- _Collected data entries_:
━━━━━━━━━━━━━━━━━━━━━━━━━━━━━━
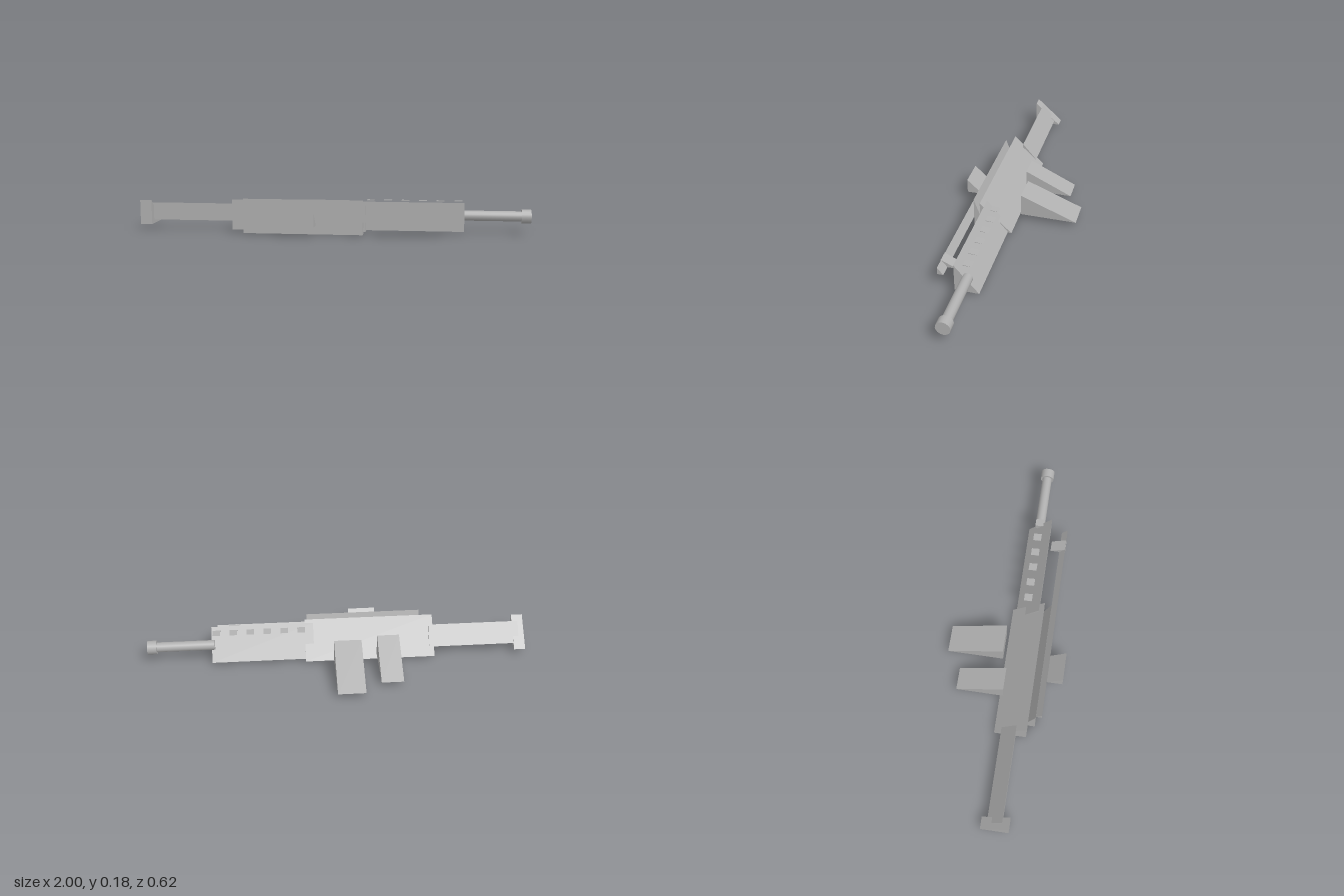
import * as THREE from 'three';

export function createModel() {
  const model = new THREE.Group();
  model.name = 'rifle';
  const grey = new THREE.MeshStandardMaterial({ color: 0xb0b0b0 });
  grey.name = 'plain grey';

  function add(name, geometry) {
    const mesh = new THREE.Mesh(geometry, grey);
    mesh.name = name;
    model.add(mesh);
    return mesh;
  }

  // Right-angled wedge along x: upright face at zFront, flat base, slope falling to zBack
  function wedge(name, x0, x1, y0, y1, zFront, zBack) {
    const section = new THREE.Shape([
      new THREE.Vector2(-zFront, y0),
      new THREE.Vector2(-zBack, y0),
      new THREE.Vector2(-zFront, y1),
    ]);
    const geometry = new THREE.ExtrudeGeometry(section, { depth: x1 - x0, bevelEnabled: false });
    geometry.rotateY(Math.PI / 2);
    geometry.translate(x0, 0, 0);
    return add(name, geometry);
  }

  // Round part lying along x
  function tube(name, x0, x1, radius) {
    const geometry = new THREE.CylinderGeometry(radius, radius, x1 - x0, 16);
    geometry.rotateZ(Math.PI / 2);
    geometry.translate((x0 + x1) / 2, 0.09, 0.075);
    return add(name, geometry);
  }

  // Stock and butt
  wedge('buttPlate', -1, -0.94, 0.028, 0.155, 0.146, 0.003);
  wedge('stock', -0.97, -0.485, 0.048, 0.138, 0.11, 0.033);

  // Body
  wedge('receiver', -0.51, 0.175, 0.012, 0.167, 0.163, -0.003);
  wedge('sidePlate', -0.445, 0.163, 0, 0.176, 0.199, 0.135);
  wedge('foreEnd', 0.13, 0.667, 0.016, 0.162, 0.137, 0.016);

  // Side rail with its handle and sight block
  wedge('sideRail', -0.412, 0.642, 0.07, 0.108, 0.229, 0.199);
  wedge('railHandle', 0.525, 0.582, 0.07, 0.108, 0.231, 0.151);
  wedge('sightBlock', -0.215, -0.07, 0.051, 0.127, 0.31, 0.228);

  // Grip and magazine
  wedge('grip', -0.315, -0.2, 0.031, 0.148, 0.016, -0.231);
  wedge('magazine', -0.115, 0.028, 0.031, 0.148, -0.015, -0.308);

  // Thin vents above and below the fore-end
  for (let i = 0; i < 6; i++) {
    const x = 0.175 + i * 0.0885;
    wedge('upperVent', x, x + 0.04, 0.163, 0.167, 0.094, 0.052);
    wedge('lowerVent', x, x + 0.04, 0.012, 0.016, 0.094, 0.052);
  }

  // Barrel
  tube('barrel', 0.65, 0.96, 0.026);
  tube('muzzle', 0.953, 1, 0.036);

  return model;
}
━━━━━━━━━━━━━━━━━━━━━━━━━━━━━━
- _Work to be completed_: Your task is to set down the records shown above exactly, minus any pictures.

- _Response to this task_:
import * as THREE from 'three';

export function createModel() {
  const model = new THREE.Group();
  model.name = 'rifle';
  const grey = new THREE.MeshStandardMaterial({ color: 0xb0b0b0 });
  grey.name = 'plain grey';

  function add(name, geometry) {
    const mesh = new THREE.Mesh(geometry, grey);
    mesh.name = name;
    model.add(mesh);
    return mesh;
  }

  // Right-angled wedge along x: upright face at zFront, flat base, slope falling to zBack
  function wedge(name, x0, x1, y0, y1, zFront, zBack) {
    const section = new THREE.Shape([
      new THREE.Vector2(-zFront, y0),
      new THREE.Vector2(-zBack, y0),
      new THREE.Vector2(-zFront, y1),
    ]);
    const geometry = new THREE.ExtrudeGeometry(section, { depth: x1 - x0, bevelEnabled: false });
    geometry.rotateY(Math.PI / 2);
    geometry.translate(x0, 0, 0);
    return add(name, geometry);
  }

  // Round part lying along x
  function tube(name, x0, x1, radius) {
    const geometry = new THREE.CylinderGeometry(radius, radius, x1 - x0, 16);
    geometry.rotateZ(Math.PI / 2);
    geometry.translate((x0 + x1) / 2, 0.09, 0.075);
    return add(name, geometry);
  }

  // Stock and butt
  wedge('buttPlate', -1, -0.94, 0.028, 0.155, 0.146, 0.003);
  wedge('stock', -0.97, -0.485, 0.048, 0.138, 0.11, 0.033);

  // Body
  wedge('receiver', -0.51, 0.175, 0.012, 0.167, 0.163, -0.003);
  wedge('sidePlate', -0.445, 0.163, 0, 0.176, 0.199, 0.135);
  wedge('foreEnd', 0.13, 0.667, 0.016, 0.162, 0.137, 0.016);

  // Side rail with its handle and sight block
  wedge('sideRail', -0.412, 0.642, 0.07, 0.108, 0.229, 0.199);
  wedge('railHandle', 0.525, 0.582, 0.07, 0.108, 0.231, 0.151);
  wedge('sightBlock', -0.215, -0.07, 0.051, 0.127, 0.31, 0.228);

  // Grip and magazine
  wedge('grip', -0.315, -0.2, 0.031, 0.148, 0.016, -0.231);
  wedge('magazine', -0.115, 0.028, 0.031, 0.148, -0.015, -0.308);

  // Thin vents above and below the fore-end
  for (let i = 0; i < 6; i++) {
    const x = 0.175 + i * 0.0885;
    wedge('upperVent', x, x + 0.04, 0.163, 0.167, 0.094, 0.052);
    wedge('lowerVent', x, x + 0.04, 0.012, 0.016, 0.094, 0.052);
  }

  // Barrel
  tube('barrel', 0.65, 0.96, 0.026);
  tube('muzzle', 0.953, 1, 0.036);

  return model;
}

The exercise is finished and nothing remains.